We have been approached on a number of occasions to provide guidance on the compliance implications of the sale of liquor by licensees on behalf of a third party, namely charities and not for profit organisations to assist fund raising.
Before addressing how this may happen without leaving the licensee open to possible compliance problems under Queensland liquor laws, let us first look at the general nature of this type of arrangement.
Many commercial dealings are undertaken by one person on behalf of another. An employee might purchase goods or services on behalf of that person’s employer; a company director might enter into a contract on behalf of the company and so on. The employee or director is the agent, the employer or company is the principal and in general terms the actions of the agent bind the principal.
The agent and principal scenario presents itself when a licensee is working with a charity or not for profit organisation to provide a liquor service at a fund raising event. The charity or not-for-profit, as an “eligible entity” under Section 13 of the Liquor Act, enjoys an exemption from requiring a licence or permit to sell liquor at the event. However, the exemption does not apply if the liquor is sold by a commercial licensee, so the two parties must set up an agency agreement for the event.
The basis of the agency agreement is simple enough: the licensee will provide a liquor service at the event, as an agent of the eligible entity, with net proceeds from sales retained by the principal. To avoid complications, there are a number of things to consider:

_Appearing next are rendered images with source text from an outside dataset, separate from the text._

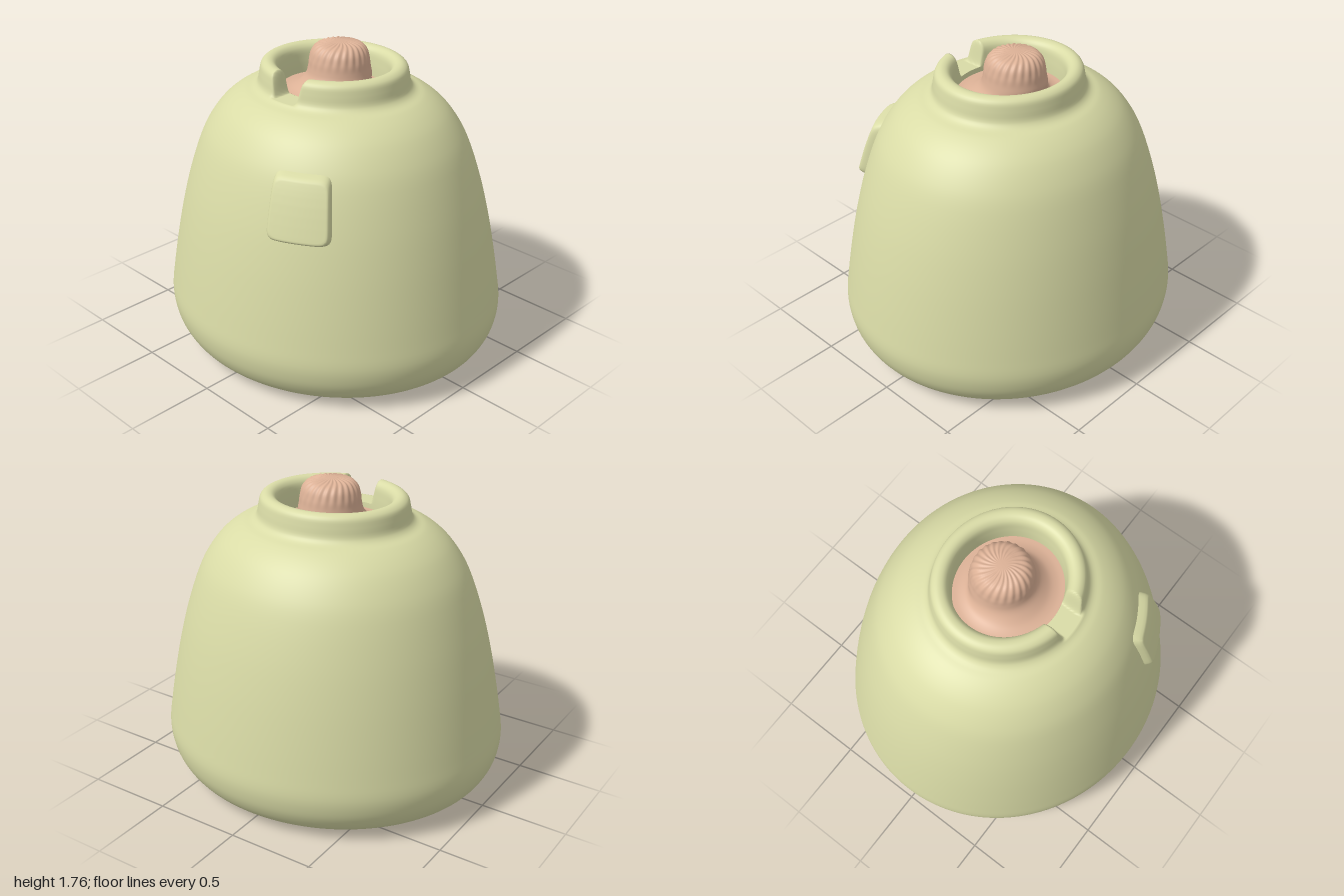
import * as THREE from 'three';
import { mergeVertices } from 'three/addons/utils/BufferGeometryUtils.js';

const DEPTH = 0.925; // the body is slightly oval
const smooth = THREE.MathUtils.smoothstep;

// Smooth profile through [radius, height] points
function profile(points, steps) {
  const curve = new THREE.CatmullRomCurve3(points.map(([r, y]) => new THREE.Vector3(r, y, 0)), false, 'centripetal');
  return curve.getPoints((points.length - 1) * steps).map((p) => new THREE.Vector2(Math.max(0, p.x), Math.max(0, p.y)));
}

// Move every vertex by a rule, then rebuild seamless smooth normals
function reshape(geometry, rule) {
  const pos = geometry.attributes.position;
  const v = new THREE.Vector3();
  for (let i = 0; i < pos.count; i++) {
    v.fromBufferAttribute(pos, i);
    rule(v);
    pos.setXYZ(i, v.x, v.y, v.z);
  }
  geometry.deleteAttribute('normal');
  geometry.deleteAttribute('uv');
  const merged = mergeVertices(geometry, 1e-5);
  merged.computeVertexNormals();
  return merged;
}

const bodyProfile = profile([
  [0, 0], [0.4, 0], [0.72, 0], [0.8, 0.009], [0.87, 0.032], [0.93, 0.078], [0.975, 0.15], [0.995, 0.22],
  [1, 0.29], [0.985, 0.4], [0.95, 0.6], [0.908, 0.8], [0.855, 1.0], [0.785, 1.2], [0.735, 1.3],
  [0.66, 1.4], [0.59, 1.46], [0.52, 1.5], [0.465, 1.52], [0.44, 1.545], [0.428, 1.6],
  [0.415, 1.645], [0.385, 1.664], [0.35, 1.66], [0.326, 1.635], [0.316, 1.58], [0.312, 1.53], [0.31, 1.46],
], 4);

// Radius of the outer body wall at a given height
function wallRadius(y) {
  const i = bodyProfile.findIndex((p, k) => k > 12 && p.y >= y);
  const a = bodyProfile[i - 1], b = bodyProfile[i];
  return a.x + (b.x - a.x) * (y - a.y) / (b.y - a.y);
}

// Body and collar in one skin, with a notch pressed into the front of the collar
function makeBody() {
  const floor = 1.53;
  return reshape(new THREE.LatheGeometry(bodyProfile, 340, Math.PI), (v) => {
    v.z *= DEPTH;
    if (v.z > 0 && v.y > floor) {
      const keep = smooth(Math.abs(v.x - 0.02), 0.072, 0.112);
      v.y = floor + (v.y - floor) * keep;
    }
  });
}

// Soft raised patch that follows the body wall
function makePatch() {
  const phi0 = THREE.MathUtils.degToRad(29.7), halfPhi = THREE.MathUtils.degToRad(12.3);
  const midY = 1.123, halfY = 0.175;
  return reshape(new THREE.PlaneGeometry(2, 2, 48, 48), (v) => {
    // Round the corners of the square outline
    const m = Math.max(Math.abs(v.x), Math.abs(v.y));
    const n = Math.pow(v.x ** 8 + v.y ** 8, 1 / 8);
    const k = n > 0 ? m / n : 1;
    const phi = phi0 + v.x * k * halfPhi;
    const y = midY + v.y * k * halfY;
    const r = wallRadius(y) - 0.015 + 0.06 * Math.sqrt(smooth(1 - m, 0, 0.16));
    v.set(Math.sin(phi) * r, y, Math.cos(phi) * r * DEPTH);
  });
}

// Inner disc flaring up into a fluted knob set slightly to the back
function makeKnob() {
  const points = profile([
    [0.325, 1.5], [0.27, 1.503], [0.225, 1.52], [0.19, 1.56], [0.173, 1.62], [0.167, 1.67],
    [0.153, 1.715], [0.125, 1.745], [0.08, 1.758], [0.04, 1.761], [0, 1.762],
  ], 5);
  return reshape(new THREE.LatheGeometry(points, 264, Math.PI), (v) => {
    const r = Math.hypot(v.x, v.z);
    const angle = Math.atan2(v.x, v.z);
    const wave = 0.5 + 0.5 * Math.cos(24 * (angle + r * 3));
    const flute = wave * smooth(v.y, 1.62, 1.7) * smooth(r, 0.02, 0.09);
    const rise = smooth(v.y, 1.5, 1.6);
    const s = 1 - 0.025 * flute;
    v.x *= s;
    v.z = v.z * s * (DEPTH + (1 - DEPTH) * rise) - 0.04 * rise;
    v.y -= 0.004 * flute;
  });
}

export function createModel() {
  const shell = new THREE.MeshStandardMaterial({ color: 0xd9dba6 });
  shell.name = 'pale olive';
  const core = new THREE.MeshStandardMaterial({ color: 0xdcb196 });
  core.name = 'soft salmon';

  const model = new THREE.Group();
  model.name = 'pot';
  const add = (name, geometry, material) => {
    const mesh = new THREE.Mesh(geometry, material);
    mesh.name = name;
    model.add(mesh);
  };
  add('bodyWithCollar', makeBody(), shell);
  add('raisedPatch', makePatch(), shell);
  add('knob', makeKnob(), core);
  return model;
}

- Documentation – although an agreement does not need to be in writing to be binding, if there are any questions regarding who is benefitting from the sale of liquor at the event (noting that an investigation might be undertaken several months later) clear documentation will be invaluable. Email exchanges are perfect for this type of thing as they are easy to keep, can be saved as conversations by most email clients and are recognised by statute as legally binding.
- Ownership – if the liquor is being supplied by the eligible entity through the agency of the licensee, it makes sense that the eligible entity must be the owner of the liquor prior to its sale to the end consumer. If the agent licensee is supplying the liquor, (possible for a commercial hotel or producer/wholesaler licensees) the eligible entity must be invoiced for the liquor at some point. The documentation should include reference to the invoicing, payment, storage and return arrangements.
- Net proceeds – for an event to be exempt “all the net proceeds from the sale of liquor will be used for the benefit of the community”. This clearly does not mean all of the takings for liquor sales, rather the amount left after costs. Costs would of course include the purchase price of the liquor, but may also include transport, refrigeration, labour and any other legitimate costs associated with the liquor supply. It is important that the costs are fair and reasonable and not inflated.
- Payment – while legal ownership of the liquor has been transferred to the eligible entity, the licensee retains possession of the stock, dispenses it to paying customers at the event and collects money as an agent of the eligible entity. At the end of the event it is permissible for the licensee to provide an adjusted invoice to the eligible entity and retain the amount due from the day’s takings. The balance of the funds is paid to the eligible entity.
Having regard to the above, there are opportunities for licensees and non-profit organisations to work together for mutual benefit. The eligible entity gains access to a new fundraising opportunity and the licensee enjoys the benefits of sponsorship: exposure, positive public relations etc., for a very low real cost. With planning and proper documentation, this can all be achieved within the bounds of Queensland’s generally restrictive liquor laws.